- [WHAT IS EXPECTED]:
Below this line is a set of entries; quote exactly the lines from the line that contains "# plain round cylinder" to the line that contains "for i, p in", both lines included.

(Collected data)

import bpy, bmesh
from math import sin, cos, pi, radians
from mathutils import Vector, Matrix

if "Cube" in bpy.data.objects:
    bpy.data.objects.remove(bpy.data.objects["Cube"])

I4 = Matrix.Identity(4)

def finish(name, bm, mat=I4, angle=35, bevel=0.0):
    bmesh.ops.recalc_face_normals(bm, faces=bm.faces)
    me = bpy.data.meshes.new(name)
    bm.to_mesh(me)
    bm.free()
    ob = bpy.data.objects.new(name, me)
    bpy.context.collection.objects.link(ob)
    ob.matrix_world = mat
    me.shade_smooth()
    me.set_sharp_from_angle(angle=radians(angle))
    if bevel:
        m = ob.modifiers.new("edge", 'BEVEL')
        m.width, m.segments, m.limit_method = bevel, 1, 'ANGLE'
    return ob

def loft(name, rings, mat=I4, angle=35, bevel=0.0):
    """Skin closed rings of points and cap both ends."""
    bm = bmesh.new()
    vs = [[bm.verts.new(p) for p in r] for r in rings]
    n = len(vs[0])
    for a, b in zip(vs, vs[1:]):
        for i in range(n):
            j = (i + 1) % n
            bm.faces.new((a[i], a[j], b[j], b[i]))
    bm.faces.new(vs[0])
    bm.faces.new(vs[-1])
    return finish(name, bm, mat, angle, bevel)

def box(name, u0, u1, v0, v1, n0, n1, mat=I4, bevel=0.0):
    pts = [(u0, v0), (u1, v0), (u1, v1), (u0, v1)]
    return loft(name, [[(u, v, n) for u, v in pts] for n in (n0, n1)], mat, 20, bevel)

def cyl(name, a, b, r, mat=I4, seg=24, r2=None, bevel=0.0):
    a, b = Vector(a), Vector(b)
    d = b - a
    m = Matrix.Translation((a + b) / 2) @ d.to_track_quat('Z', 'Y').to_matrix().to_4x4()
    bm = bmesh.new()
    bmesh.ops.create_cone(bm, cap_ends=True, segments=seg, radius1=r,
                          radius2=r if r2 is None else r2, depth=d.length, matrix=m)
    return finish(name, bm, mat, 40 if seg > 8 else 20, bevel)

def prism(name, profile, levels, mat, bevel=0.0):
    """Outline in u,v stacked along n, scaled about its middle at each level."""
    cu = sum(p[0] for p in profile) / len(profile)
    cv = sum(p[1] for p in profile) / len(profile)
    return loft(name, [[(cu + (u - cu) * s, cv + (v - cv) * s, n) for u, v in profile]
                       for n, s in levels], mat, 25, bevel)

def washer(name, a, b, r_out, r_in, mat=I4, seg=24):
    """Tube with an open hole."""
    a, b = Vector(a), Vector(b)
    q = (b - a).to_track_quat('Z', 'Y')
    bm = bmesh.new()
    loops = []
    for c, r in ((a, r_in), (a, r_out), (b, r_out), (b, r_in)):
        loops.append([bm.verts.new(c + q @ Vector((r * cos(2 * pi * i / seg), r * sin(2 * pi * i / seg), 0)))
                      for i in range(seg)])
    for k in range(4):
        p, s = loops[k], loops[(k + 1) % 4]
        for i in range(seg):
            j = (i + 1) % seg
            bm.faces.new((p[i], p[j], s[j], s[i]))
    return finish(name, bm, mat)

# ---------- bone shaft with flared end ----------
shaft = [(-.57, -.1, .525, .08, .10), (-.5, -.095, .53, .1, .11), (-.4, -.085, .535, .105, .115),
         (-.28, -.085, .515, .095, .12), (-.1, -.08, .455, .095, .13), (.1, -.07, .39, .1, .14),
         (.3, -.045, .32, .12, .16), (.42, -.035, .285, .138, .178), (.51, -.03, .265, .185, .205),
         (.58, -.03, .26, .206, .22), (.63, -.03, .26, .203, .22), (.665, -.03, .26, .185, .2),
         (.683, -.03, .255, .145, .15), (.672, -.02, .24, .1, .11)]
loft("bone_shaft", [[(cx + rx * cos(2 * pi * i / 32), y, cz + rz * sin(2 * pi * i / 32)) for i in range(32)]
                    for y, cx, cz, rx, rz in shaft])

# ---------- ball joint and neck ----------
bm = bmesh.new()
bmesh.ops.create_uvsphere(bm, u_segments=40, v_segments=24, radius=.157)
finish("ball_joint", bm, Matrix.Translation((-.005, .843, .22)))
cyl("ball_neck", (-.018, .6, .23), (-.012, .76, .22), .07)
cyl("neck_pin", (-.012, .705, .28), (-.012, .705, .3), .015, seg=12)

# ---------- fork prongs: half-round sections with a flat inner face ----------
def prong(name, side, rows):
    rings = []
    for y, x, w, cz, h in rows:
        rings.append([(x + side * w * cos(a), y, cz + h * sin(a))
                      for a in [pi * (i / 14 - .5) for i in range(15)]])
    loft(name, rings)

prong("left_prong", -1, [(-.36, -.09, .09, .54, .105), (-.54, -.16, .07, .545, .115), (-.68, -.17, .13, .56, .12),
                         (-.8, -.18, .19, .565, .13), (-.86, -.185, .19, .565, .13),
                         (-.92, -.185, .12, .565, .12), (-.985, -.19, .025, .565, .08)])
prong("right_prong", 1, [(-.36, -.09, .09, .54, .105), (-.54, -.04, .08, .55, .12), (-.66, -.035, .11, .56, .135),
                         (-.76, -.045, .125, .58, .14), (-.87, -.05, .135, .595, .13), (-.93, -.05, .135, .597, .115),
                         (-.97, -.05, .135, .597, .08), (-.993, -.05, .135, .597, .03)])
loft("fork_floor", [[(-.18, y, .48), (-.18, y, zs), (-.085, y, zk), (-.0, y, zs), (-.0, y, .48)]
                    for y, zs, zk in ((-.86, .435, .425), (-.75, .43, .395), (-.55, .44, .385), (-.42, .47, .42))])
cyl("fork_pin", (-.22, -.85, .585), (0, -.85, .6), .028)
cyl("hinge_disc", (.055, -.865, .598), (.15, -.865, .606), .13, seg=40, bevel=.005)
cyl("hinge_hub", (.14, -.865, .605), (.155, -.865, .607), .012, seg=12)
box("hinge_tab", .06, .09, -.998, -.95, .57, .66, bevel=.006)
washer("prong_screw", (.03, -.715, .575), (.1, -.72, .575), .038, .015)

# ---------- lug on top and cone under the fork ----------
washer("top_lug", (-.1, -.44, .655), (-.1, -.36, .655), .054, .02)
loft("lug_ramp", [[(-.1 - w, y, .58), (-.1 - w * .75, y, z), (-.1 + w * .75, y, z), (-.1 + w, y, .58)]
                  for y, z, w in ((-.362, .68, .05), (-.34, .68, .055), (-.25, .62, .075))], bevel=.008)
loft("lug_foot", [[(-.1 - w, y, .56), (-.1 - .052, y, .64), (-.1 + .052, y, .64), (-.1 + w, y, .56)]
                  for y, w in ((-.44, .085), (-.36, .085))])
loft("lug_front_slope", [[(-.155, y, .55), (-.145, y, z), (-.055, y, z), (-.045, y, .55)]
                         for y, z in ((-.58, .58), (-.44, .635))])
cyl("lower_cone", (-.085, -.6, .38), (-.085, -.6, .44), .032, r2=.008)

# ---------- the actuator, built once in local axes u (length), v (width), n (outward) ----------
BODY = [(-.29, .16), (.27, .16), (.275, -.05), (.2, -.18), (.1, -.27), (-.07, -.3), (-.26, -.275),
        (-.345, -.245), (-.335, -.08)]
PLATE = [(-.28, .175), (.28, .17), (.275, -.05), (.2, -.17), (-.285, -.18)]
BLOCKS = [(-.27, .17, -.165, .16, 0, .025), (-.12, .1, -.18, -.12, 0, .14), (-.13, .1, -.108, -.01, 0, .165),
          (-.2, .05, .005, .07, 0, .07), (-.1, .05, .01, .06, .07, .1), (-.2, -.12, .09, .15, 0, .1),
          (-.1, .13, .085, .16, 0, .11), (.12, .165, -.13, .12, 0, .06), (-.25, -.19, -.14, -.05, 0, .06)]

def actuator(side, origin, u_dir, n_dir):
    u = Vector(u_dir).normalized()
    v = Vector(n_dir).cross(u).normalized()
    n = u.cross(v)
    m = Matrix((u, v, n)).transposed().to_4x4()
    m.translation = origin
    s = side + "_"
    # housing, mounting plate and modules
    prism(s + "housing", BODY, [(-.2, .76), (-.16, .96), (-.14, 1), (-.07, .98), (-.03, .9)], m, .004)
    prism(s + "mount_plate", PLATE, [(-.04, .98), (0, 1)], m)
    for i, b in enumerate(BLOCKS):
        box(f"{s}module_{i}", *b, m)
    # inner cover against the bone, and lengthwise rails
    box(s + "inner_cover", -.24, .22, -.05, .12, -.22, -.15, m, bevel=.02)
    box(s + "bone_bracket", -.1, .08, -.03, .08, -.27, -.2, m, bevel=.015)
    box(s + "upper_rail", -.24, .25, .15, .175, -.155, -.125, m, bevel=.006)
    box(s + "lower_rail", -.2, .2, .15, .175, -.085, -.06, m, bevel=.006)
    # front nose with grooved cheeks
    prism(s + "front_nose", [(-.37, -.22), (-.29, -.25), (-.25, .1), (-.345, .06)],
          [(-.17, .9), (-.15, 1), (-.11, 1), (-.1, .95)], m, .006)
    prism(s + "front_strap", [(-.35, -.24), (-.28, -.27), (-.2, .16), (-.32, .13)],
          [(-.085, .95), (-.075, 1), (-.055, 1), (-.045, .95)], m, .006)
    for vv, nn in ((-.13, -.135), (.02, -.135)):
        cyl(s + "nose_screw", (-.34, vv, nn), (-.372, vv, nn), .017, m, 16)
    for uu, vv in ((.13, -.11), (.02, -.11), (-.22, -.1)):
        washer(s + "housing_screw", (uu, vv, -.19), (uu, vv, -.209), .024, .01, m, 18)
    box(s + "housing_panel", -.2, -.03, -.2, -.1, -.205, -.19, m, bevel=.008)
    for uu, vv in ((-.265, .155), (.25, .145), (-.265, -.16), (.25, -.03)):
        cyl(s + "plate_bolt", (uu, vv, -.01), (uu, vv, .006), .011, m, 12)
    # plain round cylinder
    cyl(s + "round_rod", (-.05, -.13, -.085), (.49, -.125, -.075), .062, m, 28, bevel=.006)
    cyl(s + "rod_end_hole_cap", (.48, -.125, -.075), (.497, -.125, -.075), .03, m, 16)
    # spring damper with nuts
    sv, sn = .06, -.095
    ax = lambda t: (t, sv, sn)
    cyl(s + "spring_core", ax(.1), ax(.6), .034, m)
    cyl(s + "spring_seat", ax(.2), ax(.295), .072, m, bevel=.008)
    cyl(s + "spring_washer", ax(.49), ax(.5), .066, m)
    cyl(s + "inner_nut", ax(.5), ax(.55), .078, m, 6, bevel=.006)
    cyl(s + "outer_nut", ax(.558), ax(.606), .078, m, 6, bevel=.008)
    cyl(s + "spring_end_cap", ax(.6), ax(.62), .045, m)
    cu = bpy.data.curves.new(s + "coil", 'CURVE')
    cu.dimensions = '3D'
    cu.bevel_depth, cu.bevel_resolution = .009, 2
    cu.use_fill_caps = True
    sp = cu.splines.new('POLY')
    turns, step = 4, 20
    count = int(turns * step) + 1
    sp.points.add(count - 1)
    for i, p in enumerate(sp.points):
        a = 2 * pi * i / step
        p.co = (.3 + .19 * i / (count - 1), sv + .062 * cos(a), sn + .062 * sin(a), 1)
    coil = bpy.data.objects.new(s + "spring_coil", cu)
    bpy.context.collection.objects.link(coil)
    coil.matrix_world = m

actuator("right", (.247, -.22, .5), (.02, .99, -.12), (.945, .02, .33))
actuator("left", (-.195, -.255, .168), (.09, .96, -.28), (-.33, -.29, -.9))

- [ANSWER SECTION]:
    # plain round cylinder
    cyl(s + "round_rod", (-.05, -.13, -.085), (.49, -.125, -.075), .062, m, 28, bevel=.006)
    cyl(s + "rod_end_hole_cap", (.48, -.125, -.075), (.497, -.125, -.075), .03, m, 16)
    # spring damper with nuts
    sv, sn = .06, -.095
    ax = lambda t: (t, sv, sn)
    cyl(s + "spring_core", ax(.1), ax(.6), .034, m)
    cyl(s + "spring_seat", ax(.2), ax(.295), .072, m, bevel=.008)
    cyl(s + "spring_washer", ax(.49), ax(.5), .066, m)
    cyl(s + "inner_nut", ax(.5), ax(.55), .078, m, 6, bevel=.006)
    cyl(s + "outer_nut", ax(.558), ax(.606), .078, m, 6, bevel=.008)
    cyl(s + "spring_end_cap", ax(.6), ax(.62), .045, m)
    cu = bpy.data.curves.new(s + "coil", 'CURVE')
    cu.dimensions = '3D'
    cu.bevel_depth, cu.bevel_resolution = .009, 2
    cu.use_fill_caps = True
    sp = cu.splines.new('POLY')
    turns, step = 4, 20
    count = int(turns * step) + 1
    sp.points.add(count - 1)
    for i, p in enumerate(sp.points):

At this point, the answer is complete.